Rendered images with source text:
═══

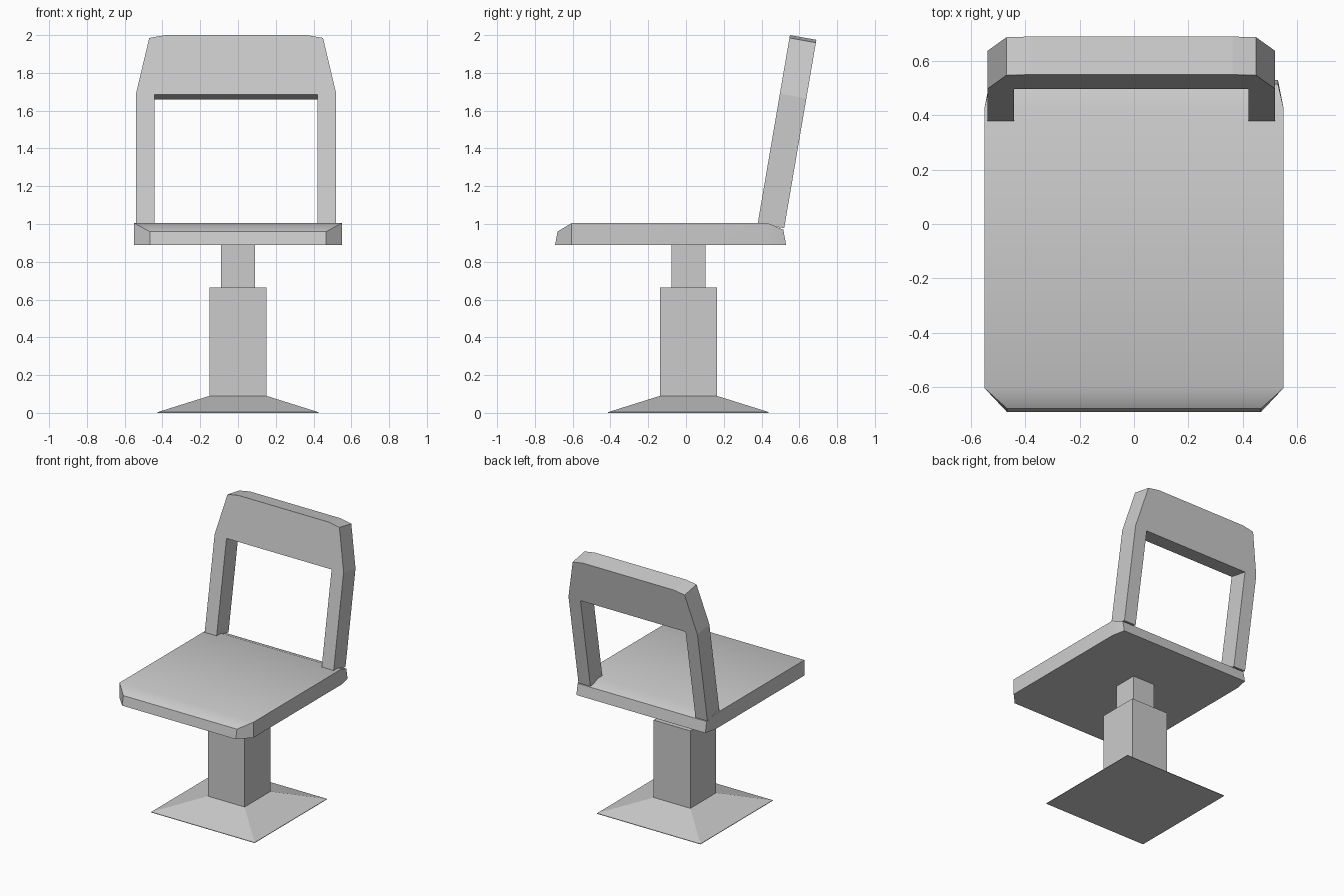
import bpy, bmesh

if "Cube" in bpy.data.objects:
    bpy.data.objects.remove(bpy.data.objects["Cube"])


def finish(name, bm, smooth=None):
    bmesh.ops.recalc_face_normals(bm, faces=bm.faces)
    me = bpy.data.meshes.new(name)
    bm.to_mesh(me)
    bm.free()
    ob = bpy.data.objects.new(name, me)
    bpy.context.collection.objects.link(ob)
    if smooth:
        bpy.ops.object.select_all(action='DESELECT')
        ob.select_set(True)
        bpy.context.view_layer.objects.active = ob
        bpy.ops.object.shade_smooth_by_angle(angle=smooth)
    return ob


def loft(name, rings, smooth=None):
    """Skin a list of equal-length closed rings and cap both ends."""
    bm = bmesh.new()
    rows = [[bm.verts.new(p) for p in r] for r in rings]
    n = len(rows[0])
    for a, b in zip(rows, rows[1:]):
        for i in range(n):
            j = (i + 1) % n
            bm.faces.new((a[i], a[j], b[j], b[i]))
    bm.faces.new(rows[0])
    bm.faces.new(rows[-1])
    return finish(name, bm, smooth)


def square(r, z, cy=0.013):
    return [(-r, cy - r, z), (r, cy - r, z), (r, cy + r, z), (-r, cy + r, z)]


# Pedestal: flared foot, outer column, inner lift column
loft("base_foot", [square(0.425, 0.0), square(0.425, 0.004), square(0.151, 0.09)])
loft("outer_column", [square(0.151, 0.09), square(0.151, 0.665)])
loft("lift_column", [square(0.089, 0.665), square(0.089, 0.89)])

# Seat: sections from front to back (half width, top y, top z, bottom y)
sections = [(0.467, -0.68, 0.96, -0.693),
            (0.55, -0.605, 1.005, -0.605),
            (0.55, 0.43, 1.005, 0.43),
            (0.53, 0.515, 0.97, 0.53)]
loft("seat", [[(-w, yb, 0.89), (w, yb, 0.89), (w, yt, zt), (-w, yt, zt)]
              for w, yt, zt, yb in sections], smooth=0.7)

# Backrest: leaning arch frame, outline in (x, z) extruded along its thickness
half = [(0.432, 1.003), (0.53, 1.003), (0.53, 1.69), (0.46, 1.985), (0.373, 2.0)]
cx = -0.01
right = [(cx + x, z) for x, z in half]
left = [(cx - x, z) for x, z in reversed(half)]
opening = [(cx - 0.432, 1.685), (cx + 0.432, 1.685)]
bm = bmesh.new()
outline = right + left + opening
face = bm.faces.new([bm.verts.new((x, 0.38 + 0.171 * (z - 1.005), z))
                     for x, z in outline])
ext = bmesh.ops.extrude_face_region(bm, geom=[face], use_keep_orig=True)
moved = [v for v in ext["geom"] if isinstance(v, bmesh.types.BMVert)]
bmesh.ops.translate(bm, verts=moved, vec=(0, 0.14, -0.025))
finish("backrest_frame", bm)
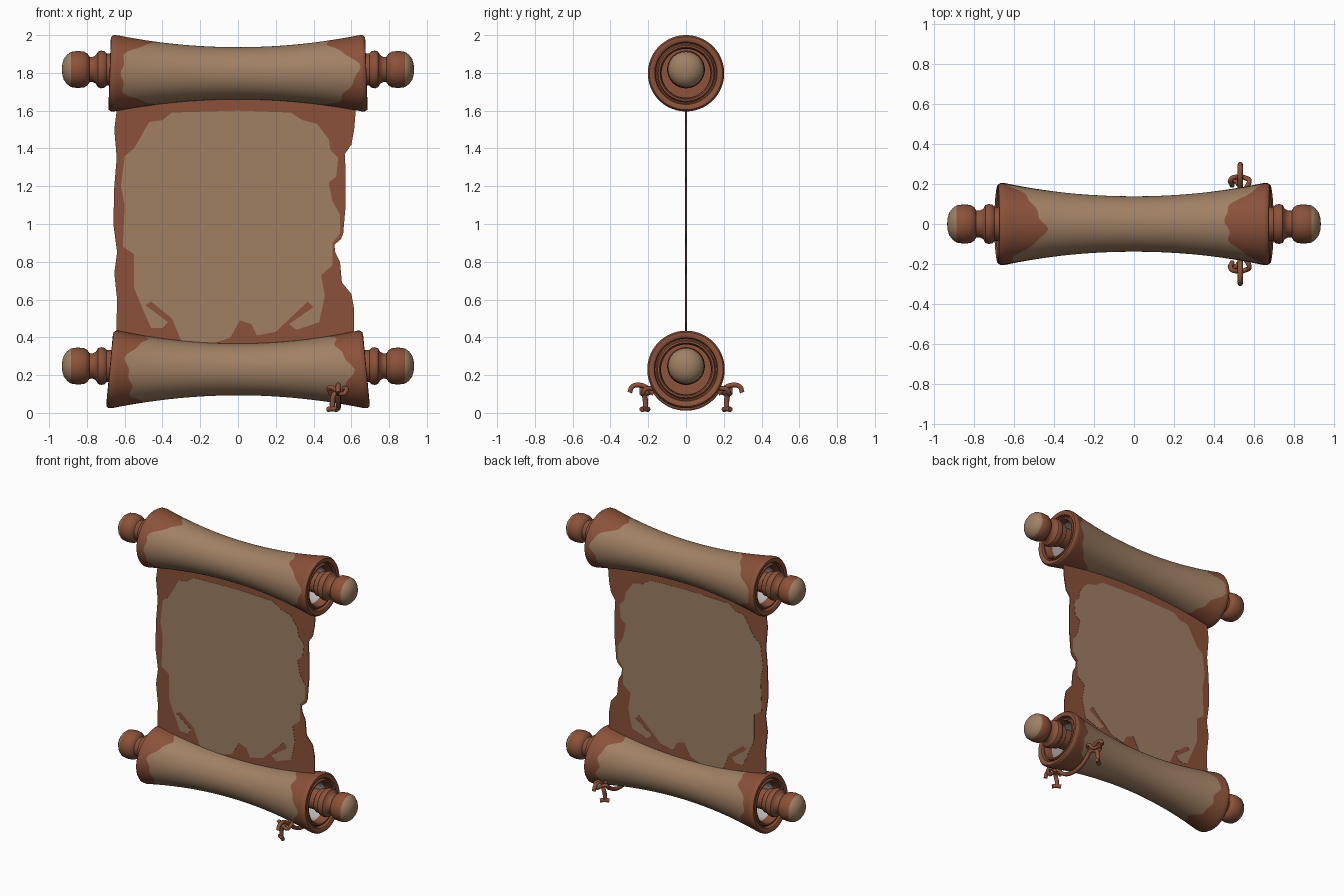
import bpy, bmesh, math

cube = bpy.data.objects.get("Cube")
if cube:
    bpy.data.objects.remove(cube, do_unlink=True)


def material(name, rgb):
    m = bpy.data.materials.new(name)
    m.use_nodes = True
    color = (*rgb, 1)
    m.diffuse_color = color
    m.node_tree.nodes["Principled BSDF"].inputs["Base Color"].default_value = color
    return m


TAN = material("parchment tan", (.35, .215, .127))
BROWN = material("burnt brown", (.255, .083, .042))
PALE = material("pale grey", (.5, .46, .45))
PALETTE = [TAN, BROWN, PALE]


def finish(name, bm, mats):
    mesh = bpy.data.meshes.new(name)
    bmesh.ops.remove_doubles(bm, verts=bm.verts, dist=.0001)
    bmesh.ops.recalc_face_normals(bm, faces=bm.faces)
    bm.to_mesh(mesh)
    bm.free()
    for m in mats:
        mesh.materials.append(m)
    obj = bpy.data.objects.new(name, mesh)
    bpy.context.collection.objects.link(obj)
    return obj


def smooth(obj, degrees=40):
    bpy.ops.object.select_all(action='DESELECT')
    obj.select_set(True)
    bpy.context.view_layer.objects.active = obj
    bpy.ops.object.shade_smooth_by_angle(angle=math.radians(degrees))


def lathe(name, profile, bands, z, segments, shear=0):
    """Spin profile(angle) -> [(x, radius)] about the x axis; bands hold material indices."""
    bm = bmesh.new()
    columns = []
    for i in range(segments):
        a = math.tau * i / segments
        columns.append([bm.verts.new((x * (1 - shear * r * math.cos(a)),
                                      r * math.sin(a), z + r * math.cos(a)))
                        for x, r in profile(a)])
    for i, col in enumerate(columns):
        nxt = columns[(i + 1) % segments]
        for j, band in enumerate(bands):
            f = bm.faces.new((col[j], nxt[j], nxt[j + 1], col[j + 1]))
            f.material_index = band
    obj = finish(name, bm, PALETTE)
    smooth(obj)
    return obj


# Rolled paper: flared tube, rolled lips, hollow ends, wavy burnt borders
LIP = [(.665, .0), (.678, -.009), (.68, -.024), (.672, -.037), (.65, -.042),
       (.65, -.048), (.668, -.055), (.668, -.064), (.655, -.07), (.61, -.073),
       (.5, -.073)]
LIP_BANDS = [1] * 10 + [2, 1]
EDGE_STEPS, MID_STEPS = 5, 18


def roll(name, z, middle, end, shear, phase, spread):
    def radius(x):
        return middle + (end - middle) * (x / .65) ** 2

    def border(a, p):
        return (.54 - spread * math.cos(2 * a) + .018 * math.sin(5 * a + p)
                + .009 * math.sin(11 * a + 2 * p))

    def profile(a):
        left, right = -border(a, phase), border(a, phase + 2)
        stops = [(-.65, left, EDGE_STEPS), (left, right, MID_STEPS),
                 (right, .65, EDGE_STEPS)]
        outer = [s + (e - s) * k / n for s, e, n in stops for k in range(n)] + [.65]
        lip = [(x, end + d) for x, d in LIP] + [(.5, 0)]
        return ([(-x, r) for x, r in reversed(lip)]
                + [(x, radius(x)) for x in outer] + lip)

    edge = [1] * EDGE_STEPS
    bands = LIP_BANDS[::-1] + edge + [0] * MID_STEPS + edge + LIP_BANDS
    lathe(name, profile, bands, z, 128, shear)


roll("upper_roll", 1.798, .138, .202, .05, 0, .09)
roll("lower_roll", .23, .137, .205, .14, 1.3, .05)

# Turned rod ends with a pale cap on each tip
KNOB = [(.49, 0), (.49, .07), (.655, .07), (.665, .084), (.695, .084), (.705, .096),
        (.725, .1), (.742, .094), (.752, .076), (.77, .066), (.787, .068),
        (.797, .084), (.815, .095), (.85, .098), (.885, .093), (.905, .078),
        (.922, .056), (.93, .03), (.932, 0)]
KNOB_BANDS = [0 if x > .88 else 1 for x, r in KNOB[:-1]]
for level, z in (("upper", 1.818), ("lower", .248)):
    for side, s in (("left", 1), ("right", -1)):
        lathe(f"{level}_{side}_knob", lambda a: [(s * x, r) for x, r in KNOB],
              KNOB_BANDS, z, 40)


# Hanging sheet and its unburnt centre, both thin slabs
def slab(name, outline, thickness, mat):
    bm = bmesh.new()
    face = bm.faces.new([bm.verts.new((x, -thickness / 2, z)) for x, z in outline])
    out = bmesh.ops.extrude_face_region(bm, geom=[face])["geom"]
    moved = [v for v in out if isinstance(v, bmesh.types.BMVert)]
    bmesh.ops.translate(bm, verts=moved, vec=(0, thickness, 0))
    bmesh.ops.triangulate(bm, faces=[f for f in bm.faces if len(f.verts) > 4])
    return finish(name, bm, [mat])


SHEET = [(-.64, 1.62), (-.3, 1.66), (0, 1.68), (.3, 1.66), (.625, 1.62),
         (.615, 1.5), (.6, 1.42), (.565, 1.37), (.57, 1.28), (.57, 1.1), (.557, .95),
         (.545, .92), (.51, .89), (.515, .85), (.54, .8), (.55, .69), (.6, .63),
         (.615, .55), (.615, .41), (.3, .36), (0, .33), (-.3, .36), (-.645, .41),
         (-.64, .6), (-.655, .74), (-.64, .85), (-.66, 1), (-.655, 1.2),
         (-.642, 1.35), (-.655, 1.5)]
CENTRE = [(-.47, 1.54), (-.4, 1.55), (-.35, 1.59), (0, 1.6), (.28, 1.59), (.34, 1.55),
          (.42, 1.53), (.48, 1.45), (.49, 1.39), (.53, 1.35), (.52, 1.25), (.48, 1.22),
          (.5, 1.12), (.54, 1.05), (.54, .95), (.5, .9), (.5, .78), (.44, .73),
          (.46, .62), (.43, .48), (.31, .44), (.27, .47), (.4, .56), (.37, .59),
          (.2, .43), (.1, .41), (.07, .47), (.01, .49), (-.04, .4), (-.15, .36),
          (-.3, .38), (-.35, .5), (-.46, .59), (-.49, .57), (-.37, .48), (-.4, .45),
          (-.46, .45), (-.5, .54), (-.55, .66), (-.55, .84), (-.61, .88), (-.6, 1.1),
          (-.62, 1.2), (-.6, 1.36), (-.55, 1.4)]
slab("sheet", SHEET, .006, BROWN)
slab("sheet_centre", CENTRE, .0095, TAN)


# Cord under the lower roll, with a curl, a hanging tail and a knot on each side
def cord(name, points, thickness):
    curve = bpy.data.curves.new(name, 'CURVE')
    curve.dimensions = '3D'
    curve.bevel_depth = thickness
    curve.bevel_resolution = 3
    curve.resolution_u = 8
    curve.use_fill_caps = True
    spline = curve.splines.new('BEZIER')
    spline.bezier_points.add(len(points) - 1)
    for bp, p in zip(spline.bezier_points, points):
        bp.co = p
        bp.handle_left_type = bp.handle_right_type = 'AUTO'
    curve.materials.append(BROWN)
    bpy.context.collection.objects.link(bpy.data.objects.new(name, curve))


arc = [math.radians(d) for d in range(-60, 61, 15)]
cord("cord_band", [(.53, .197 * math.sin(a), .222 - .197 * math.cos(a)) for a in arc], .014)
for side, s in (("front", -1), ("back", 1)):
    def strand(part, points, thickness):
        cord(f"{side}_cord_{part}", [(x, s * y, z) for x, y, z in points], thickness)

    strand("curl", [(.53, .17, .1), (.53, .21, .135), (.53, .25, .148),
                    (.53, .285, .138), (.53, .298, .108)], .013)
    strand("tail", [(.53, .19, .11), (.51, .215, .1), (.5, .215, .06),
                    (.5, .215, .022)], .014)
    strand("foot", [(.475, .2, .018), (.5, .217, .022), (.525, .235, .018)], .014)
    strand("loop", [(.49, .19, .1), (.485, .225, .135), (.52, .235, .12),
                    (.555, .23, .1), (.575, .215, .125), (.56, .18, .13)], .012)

═══

Gather and copy every line of the data in which the string "rings" is found.

Result of this task:
def loft(name, rings, smooth=None):
    """Skin a list of equal-length closed rings and cap both ends."""
    rows = [[bm.verts.new(p) for p in r] for r in rings]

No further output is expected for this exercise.